Table of Contents
Contents: Introduction: Media and Cultures. Seeing Transparency. Modes of Reception in World Media Markets. Competitive Advantage and the Media. The Culture Factory. The Transparent Text. The Extensions of Media. The Transparent and the Opaque. Cultures and Anarchy.
"Debates about the cultural impacts of global media have ranged for 2 decades without resolution exercising media scholars, anthropologists, and sociologists. Most acknowledge the dominance of the U.S. in global entertainment, particularly film, but a key divide has been whether explanations should prioritize 'political economy' or 'cultural' factors. Scott Robert Olson's Hollywood Rlanet is a welcome attempt to examine what the contents of global media might contribute to that domination."

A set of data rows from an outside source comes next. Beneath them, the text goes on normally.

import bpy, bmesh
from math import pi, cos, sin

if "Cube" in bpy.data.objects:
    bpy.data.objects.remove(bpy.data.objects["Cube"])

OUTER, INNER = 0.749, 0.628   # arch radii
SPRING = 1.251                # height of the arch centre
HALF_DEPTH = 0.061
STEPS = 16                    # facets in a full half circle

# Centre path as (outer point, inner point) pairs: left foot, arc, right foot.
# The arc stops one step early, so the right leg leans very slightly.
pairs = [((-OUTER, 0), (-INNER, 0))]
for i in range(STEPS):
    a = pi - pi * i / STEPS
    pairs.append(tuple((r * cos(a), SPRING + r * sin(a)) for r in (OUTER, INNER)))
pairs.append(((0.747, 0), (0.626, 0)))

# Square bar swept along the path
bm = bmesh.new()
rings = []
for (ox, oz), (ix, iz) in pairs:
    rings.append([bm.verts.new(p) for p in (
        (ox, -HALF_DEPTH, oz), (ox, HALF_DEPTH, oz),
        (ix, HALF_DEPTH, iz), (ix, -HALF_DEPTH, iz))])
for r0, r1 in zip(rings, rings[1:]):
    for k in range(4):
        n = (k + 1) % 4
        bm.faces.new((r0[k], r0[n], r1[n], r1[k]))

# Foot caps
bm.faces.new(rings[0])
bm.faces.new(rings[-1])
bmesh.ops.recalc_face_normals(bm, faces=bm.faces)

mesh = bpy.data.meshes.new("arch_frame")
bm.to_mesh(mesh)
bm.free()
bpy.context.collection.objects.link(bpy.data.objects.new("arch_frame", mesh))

—Journal of Communication
"A thought-provoking, rigorously handled discourse on the competitive advantage that Hollywood has in influencing the creation and distribution of popular taste on a global scale."
—Cornelius B. Pratt
Michigan State University
"[Hollywood Planet] represents a long-overdue effort to provide a theoretical basis for pulling together a number of closely interrelated concerns relating to the role and impact of mass media, especially as far as international issues are concerned."
—Fred L. Casmir